WHAT YOU SHOULD DO> Search the material below for lines containing the string "COLOUR", and copy every one you find.

DATA SUPPLIED>
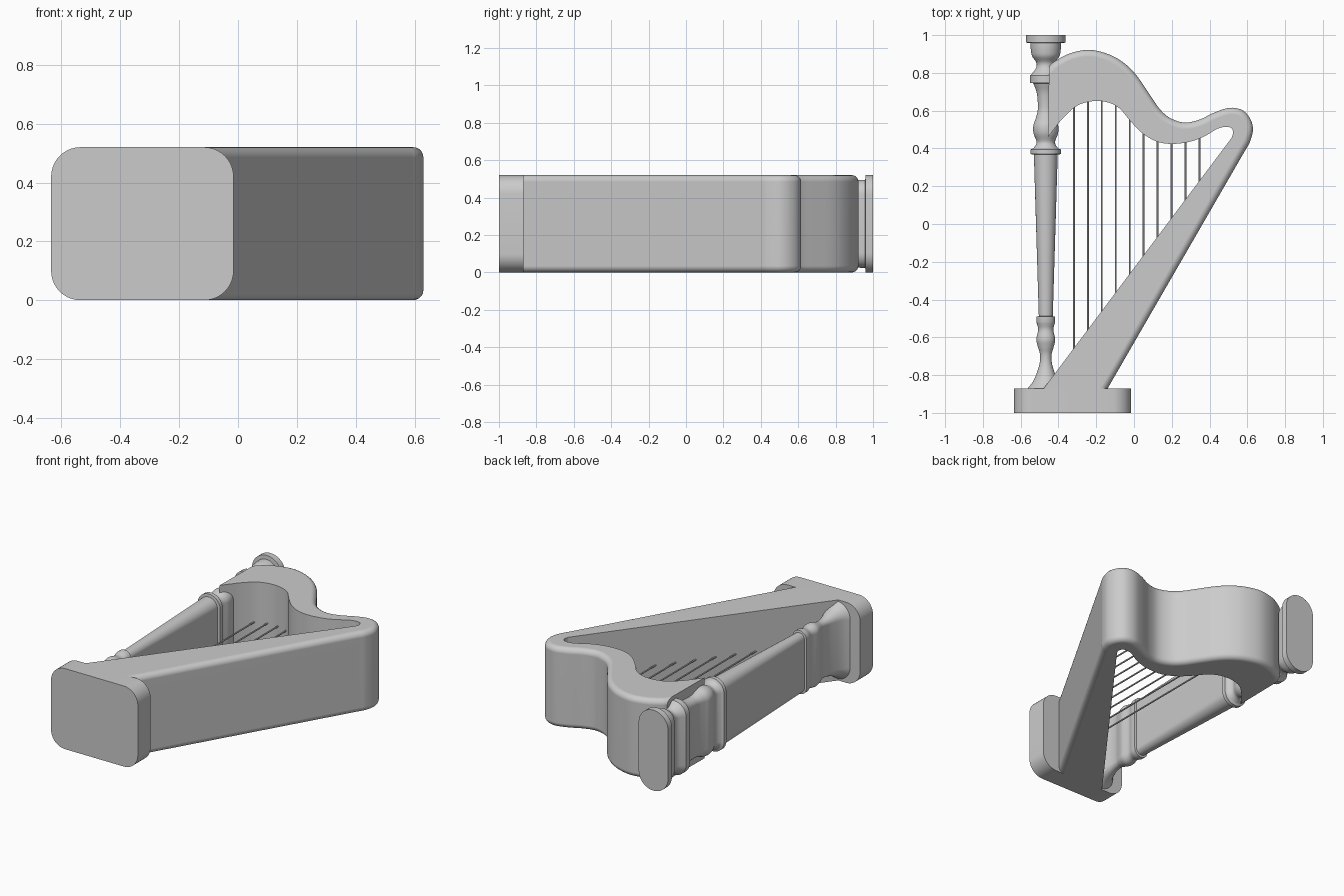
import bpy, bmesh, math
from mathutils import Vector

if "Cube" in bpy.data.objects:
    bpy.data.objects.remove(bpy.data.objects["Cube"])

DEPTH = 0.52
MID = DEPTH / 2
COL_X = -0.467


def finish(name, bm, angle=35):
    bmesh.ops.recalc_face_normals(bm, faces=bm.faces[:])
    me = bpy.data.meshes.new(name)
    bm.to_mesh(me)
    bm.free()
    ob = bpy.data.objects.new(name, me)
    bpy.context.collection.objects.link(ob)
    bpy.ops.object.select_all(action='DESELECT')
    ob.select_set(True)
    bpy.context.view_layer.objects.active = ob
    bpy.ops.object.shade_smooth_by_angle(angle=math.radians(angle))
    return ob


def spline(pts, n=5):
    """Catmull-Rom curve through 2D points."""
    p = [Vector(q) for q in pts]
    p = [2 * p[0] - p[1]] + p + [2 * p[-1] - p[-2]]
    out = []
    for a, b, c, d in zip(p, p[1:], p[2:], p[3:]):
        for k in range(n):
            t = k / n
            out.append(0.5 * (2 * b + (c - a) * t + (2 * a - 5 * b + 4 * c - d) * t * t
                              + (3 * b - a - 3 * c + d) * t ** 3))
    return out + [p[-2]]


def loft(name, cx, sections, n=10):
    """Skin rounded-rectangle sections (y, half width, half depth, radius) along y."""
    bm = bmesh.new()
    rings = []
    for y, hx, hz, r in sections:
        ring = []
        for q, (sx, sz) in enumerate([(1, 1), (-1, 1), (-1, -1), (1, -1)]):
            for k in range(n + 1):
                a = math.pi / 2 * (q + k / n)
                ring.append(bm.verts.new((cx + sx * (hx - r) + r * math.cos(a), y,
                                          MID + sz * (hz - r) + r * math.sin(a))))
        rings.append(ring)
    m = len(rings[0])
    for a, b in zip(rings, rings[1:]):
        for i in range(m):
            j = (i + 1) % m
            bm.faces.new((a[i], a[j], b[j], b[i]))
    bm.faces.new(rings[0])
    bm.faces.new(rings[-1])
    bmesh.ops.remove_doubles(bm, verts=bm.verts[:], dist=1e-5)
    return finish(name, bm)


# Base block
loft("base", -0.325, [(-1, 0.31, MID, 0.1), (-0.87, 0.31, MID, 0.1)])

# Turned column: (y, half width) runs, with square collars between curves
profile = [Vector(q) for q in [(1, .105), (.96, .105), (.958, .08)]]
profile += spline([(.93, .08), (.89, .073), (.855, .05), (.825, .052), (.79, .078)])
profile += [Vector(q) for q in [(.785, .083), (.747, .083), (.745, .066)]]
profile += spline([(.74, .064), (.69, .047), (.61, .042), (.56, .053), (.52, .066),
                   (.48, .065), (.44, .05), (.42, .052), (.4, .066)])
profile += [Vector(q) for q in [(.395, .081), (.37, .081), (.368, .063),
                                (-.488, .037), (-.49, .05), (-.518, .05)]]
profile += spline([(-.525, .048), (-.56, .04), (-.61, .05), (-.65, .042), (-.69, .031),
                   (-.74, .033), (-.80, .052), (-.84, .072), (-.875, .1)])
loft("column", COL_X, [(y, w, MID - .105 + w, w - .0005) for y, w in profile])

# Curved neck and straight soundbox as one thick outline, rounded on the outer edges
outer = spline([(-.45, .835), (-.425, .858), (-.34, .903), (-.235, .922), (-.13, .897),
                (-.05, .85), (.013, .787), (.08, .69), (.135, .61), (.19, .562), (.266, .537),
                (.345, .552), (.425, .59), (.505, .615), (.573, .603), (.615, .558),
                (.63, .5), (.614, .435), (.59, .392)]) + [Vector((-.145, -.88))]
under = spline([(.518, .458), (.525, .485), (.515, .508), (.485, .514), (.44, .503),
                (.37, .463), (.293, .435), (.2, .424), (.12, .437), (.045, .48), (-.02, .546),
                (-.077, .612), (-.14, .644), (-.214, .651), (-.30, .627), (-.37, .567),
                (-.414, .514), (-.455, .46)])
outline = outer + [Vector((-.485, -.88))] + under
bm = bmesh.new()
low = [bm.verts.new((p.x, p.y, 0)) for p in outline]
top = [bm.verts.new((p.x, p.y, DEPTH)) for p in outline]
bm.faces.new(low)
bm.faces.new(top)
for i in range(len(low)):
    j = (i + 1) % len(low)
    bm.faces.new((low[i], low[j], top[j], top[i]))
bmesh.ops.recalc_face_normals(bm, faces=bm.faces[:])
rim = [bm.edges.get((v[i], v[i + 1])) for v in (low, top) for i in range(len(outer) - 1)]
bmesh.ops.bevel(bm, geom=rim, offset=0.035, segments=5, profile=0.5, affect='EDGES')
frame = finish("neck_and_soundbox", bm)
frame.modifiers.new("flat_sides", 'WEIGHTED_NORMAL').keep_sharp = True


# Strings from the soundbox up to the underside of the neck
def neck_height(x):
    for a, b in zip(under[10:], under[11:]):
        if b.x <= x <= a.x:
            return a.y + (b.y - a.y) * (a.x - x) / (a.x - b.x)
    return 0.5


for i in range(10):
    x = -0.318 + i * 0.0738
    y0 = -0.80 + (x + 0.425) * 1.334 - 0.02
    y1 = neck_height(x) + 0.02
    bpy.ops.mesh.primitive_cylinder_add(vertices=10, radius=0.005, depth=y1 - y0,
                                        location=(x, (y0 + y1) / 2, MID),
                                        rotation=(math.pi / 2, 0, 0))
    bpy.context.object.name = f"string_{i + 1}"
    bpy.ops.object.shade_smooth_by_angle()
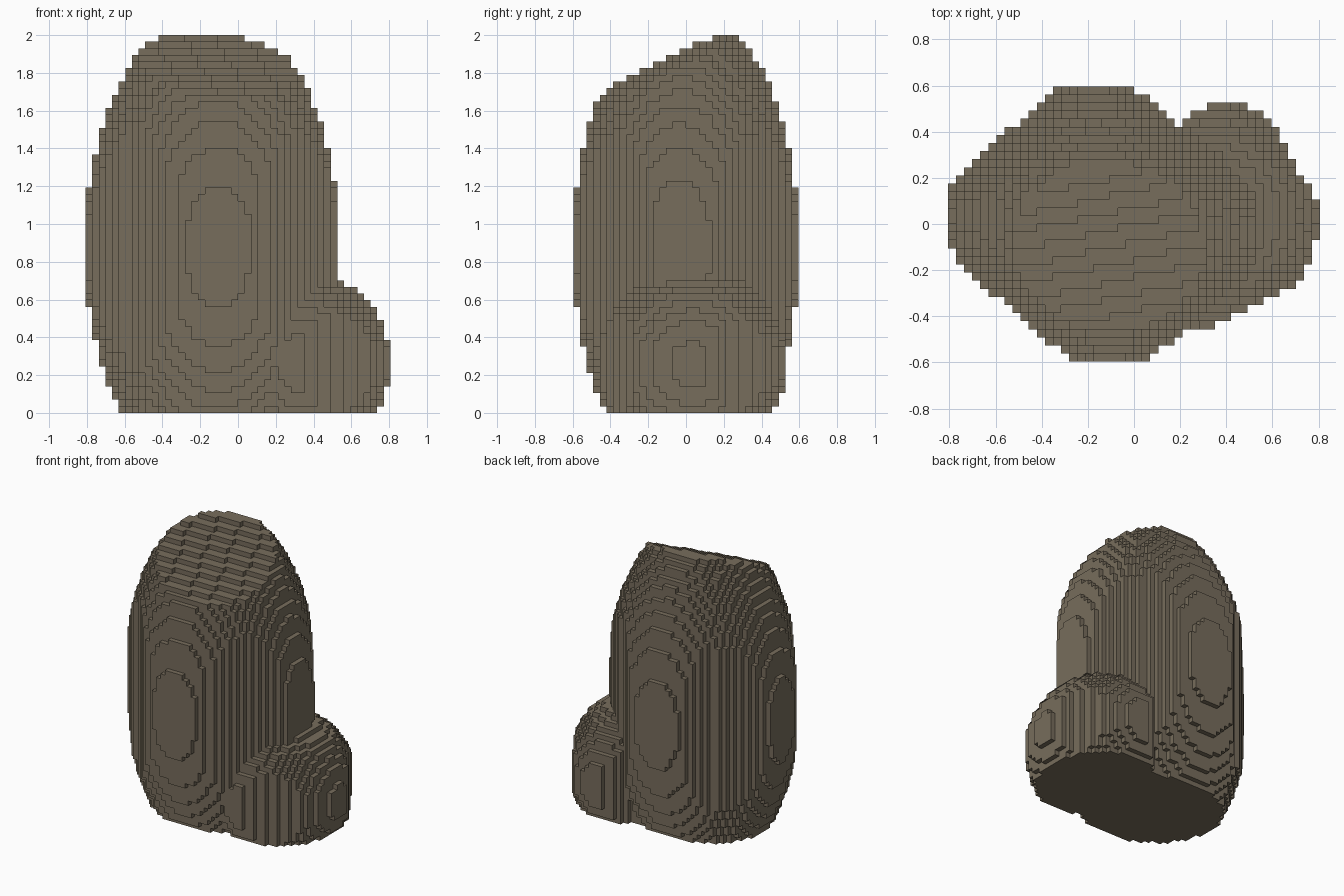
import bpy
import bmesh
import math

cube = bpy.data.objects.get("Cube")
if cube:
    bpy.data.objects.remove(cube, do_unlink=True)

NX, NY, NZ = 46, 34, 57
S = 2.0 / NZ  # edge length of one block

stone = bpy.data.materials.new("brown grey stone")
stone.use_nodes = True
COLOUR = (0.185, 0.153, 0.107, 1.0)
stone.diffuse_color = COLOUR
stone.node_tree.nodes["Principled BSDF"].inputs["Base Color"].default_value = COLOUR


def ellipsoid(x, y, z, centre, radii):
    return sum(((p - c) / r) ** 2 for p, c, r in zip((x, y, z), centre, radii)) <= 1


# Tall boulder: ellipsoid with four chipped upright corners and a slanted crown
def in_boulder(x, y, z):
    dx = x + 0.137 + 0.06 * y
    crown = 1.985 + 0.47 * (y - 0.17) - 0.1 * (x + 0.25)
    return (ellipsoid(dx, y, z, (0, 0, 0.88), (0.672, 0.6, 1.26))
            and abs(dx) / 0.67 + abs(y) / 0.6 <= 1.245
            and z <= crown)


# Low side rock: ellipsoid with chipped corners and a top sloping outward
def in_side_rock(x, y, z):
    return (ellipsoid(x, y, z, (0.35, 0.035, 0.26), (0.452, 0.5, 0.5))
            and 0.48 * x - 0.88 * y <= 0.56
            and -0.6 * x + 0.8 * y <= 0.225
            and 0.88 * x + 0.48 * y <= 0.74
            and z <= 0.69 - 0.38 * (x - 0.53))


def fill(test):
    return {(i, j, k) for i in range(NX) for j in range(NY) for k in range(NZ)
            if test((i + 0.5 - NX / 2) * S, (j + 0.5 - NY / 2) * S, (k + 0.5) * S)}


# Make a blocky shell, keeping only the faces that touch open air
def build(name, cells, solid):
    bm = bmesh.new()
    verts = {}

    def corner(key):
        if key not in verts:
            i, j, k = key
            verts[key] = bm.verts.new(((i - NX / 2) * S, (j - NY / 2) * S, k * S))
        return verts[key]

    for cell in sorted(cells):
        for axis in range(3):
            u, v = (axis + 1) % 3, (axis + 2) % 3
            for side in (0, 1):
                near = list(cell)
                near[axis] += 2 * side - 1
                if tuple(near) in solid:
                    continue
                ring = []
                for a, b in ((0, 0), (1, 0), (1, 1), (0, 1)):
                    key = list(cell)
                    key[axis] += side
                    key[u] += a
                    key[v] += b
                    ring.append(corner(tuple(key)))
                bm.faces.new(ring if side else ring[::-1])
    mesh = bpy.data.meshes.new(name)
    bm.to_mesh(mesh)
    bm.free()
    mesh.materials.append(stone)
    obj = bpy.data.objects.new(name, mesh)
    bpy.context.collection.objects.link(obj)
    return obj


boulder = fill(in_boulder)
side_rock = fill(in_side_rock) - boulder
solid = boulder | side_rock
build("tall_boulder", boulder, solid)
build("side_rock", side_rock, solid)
---
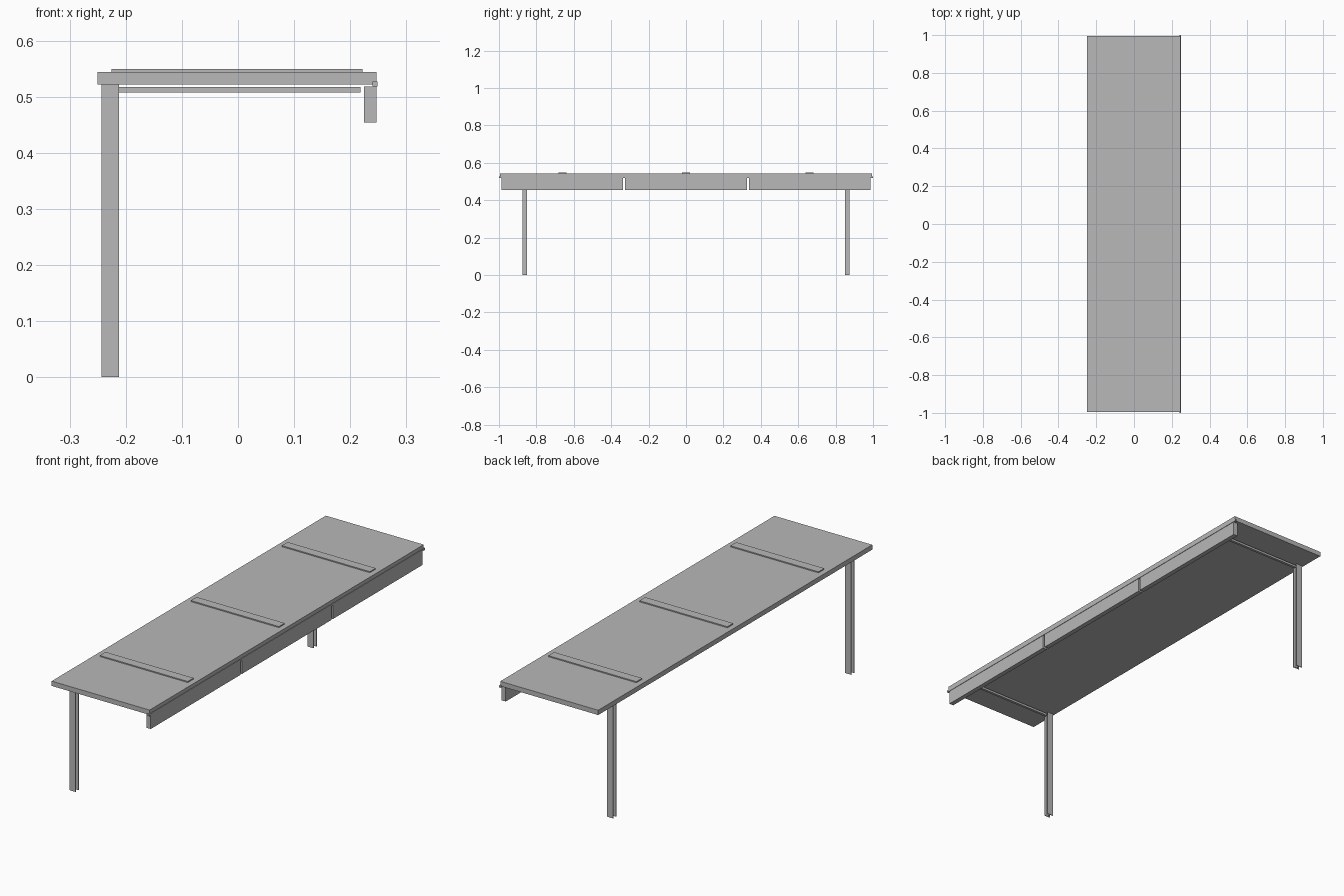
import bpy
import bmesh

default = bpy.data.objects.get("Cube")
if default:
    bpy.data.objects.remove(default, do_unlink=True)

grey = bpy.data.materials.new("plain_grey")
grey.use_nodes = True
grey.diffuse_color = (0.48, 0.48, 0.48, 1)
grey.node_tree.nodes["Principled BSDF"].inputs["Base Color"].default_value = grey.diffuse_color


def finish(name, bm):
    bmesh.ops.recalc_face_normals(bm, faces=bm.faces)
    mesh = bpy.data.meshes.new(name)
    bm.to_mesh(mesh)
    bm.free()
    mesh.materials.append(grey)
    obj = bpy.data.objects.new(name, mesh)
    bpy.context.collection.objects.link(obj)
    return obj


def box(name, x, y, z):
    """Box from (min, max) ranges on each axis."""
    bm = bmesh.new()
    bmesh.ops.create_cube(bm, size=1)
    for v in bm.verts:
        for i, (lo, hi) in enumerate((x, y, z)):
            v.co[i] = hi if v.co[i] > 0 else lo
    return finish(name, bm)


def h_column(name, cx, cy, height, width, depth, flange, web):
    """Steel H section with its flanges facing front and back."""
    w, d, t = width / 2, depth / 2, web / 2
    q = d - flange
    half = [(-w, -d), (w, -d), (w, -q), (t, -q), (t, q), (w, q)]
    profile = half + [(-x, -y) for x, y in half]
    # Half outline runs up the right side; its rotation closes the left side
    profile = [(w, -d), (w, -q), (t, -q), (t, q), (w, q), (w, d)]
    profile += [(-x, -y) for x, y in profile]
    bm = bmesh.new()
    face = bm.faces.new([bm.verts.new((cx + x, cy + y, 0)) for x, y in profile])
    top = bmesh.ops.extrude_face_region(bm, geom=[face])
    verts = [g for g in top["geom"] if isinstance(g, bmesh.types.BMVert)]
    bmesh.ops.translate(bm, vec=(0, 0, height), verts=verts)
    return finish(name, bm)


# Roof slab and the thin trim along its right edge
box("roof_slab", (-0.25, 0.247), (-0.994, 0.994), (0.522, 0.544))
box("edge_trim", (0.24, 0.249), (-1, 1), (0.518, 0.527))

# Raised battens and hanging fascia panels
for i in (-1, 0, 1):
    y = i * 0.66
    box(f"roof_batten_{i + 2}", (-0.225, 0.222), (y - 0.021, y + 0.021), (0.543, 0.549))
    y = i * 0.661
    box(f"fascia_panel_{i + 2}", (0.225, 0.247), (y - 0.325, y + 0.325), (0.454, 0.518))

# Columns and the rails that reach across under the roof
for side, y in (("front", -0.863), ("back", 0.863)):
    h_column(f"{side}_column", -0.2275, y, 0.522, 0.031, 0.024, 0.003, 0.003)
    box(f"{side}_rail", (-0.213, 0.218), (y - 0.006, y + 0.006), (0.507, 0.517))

REPLY>
COLOUR = (0.185, 0.153, 0.107, 1.0)
stone.diffuse_color = COLOUR
stone.node_tree.nodes["Principled BSDF"].inputs["Base Color"].default_value = COLOUR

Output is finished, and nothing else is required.